The wildfires in Southern California should have taught us two major lessons: State and local governments need to be better prepared for predictable disasters and, when it comes to emergency services, you get what you pay for.
Wildfires in Southern California happen often enough that communities should not be surprised by them. The fires in 2003, 2004, 2005 and now 2007 should serve as ample reminders of that sad fact of life.
But who should pay for the equipment and staff needed to fight fires? Are these disasters the responsibility of federal and state taxpayers? Or should San Diegans pay more for fire protection or face the economic consequences?
Historically, property taxes have been used to pay for fire and police protection. Given that the value of fire loss is directly related to the value of property, it makes sense to use property taxes (which are based on property values) rather than state or federal income taxes (which are paid by those who may or may not have property to protect). This aligns the cost of providing protection to those who most benefit.
However, people are increasingly reluctant to pay property taxes.
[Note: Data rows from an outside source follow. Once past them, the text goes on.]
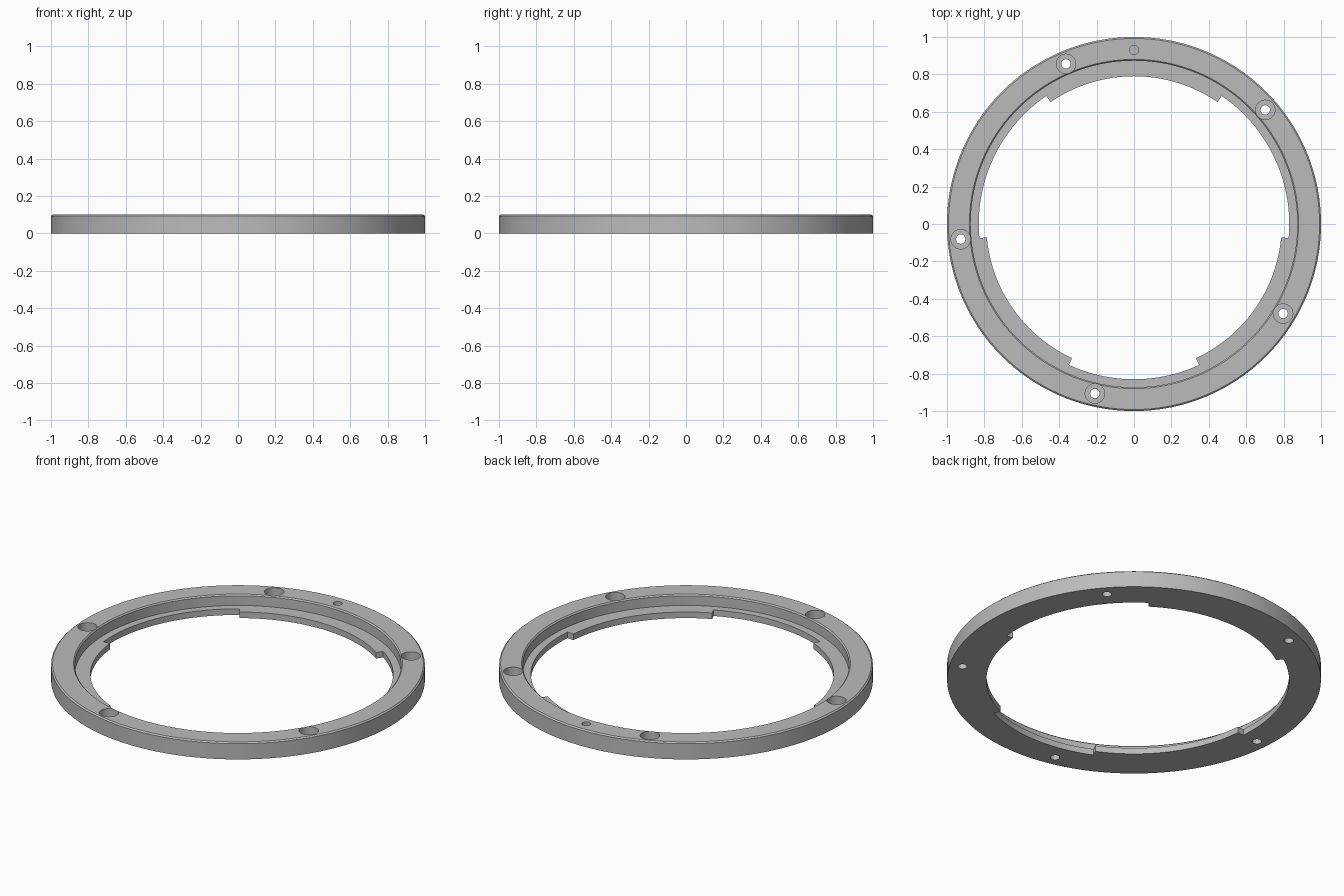
import bpy
import bmesh
from math import radians, cos, sin, tau
from mathutils import Matrix

cube = bpy.data.objects.get("Cube")
if cube:
    bpy.data.objects.remove(cube, do_unlink=True)

# Single satin grey metal
grey = bpy.data.materials.new("grey metal")
grey.use_nodes = True
colour = (0.5, 0.5, 0.5, 1)
grey.diffuse_color = colour
grey.node_tree.nodes["Principled BSDF"].inputs["Base Color"].default_value = colour


def lathe(name, profile, start=0, sweep=360, steps=180):
    """Revolve a closed (radius, z) profile around z, capping partial sweeps."""
    bm = bmesh.new()
    full = sweep == 360
    rings = []
    for i in range(steps if full else steps + 1):
        a = radians(start + sweep * i / steps)
        rings.append([bm.verts.new((r * cos(a), r * sin(a), z)) for r, z in profile])
    n = len(profile)
    for i in range(steps):
        a, b = rings[i], rings[(i + 1) % len(rings)]
        for j in range(n):
            k = (j + 1) % n
            bm.faces.new((a[j], b[j], b[k], a[k]))
    if not full:
        bm.faces.new(rings[0])
        bm.faces.new(rings[-1])
    return finish(name, bm)


def drill(name, angle, radius, bottom, top):
    """Vertical cylinder cutter on the bolt circle."""
    bm = bmesh.new()
    a = radians(angle)
    place = Matrix.Translation((BOLT_R * cos(a), BOLT_R * sin(a), (bottom + top) / 2))
    bmesh.ops.create_cone(bm, cap_ends=True, segments=40, radius1=radius,
                          radius2=radius, depth=top - bottom, matrix=place)
    return finish(name, bm)


def finish(name, bm):
    bmesh.ops.recalc_face_normals(bm, faces=bm.faces)
    mesh = bpy.data.meshes.new(name)
    bm.to_mesh(mesh)
    bm.free()
    mesh.materials.append(grey)
    obj = bpy.data.objects.new(name, mesh)
    bpy.context.collection.objects.link(obj)
    return obj


HEIGHT = 0.1
FLOOR = 0.036
BOLT_R = 0.93

# Ring body: chamfered rim, inner wall and a thin flange at the bottom
ring = lathe("mounting_ring", [
    (0.79, 0), (1, 0), (1, HEIGHT - 0.007), (0.992, HEIGHT),
    (0.88, HEIGHT), (0.873, HEIGHT - 0.007), (0.873, FLOOR), (0.79, FLOOR)])

cutters = []

# Gaps in the flange leave three inward tabs
gap = [(0.7, -0.1), (0.83, -0.1), (0.83, 0.06), (0.7, 0.06)]
for start, end in ((-5.2, 55.6), (124.4, 185.2), (245.2, 294.8)):
    cutters.append(lathe("flange_gap_cutter", gap, start, end - start, 32))

# Five counterbored screw holes
for i in range(5):
    angle = 41 + 72 * i
    cutters.append(drill("screw_hole_cutter", angle, 0.025, -0.1, 0.2))
    cutters.append(drill("counterbore_cutter", angle, 0.052, 0.045, 0.2))

# Blind locating hole at the back
cutters.append(drill("locating_hole_cutter", 90, 0.024, 0.045, 0.2))

bpy.context.view_layer.objects.active = ring
for cutter in cutters:
    mod = ring.modifiers.new("cut", 'BOOLEAN')
    mod.operation = 'DIFFERENCE'
    mod.solver = 'EXACT'
    mod.object = cutter
    bpy.ops.object.modifier_apply(modifier=mod.name)
    bpy.data.objects.remove(cutter, do_unlink=True)

# Smooth curved walls, crisp machined edges
bpy.ops.object.select_all(action='DESELECT')
ring.select_set(True)
bpy.ops.object.shade_smooth_by_angle(angle=radians(30))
Many states are talking about reform, with some states, including Georgia and Indiana, even proposing to eliminate the levy. But if they do, what will replace these funds and who will pay for needed community services?
Thanks to Proposition 13, Californians currently operate in a world where property tax rate increases are unavailable to provide additional services, such as specialized fire equipment. Development keeps spreading, but with 28 different fire protection agencies and tax-payer resistance, individual communities within San Diego have little incentive to invest in the costly equipment needed to fight these increasingly common big fires.
Proposition 13, passed into law in 1978, limits property taxes to one percent of assessed value. Just as troubling the law froze allocated funds to governments within each county to the share that each taxing district received in 1975. Because San Diego didn't have a county-wide fire district in 1975, it has no new access to property tax revenues, unless merged existing districts are willing to combine their funds, an unlikely prospect for the haves. As a result, a new fire-district's funding would have to be approved by voters or property-owners within the county and would need to take the form of a parcel tax or some other revenue source unrelated to property values San Diegans have typically been reluctant to okay these other new taxes. Other options could include developer fees for new communities or privatizing fire service, but this additional funding won't solve the coordination issue.
California could fix its problem by revamping the allocation system of property taxes within each county to better reflect current and future population patterns and needs. However, the state has been singularly unsuccessful in prior attempts at reform—given the winners and losers such a reform would create.
More broadly, though, governments need to take a hard look at how they want to pay for damages from fires, and other disasters. And they need to do a much better job of informing voters about what they are getting for their tax dollars. The alternative—creating more funding restrictions and making it harder to put out or prevent fires like those that ravaged San Diego.
Posts and comments are solely the opinion of the author and not that of the Tax Policy Center, Urban Institute, or Brookings Institution.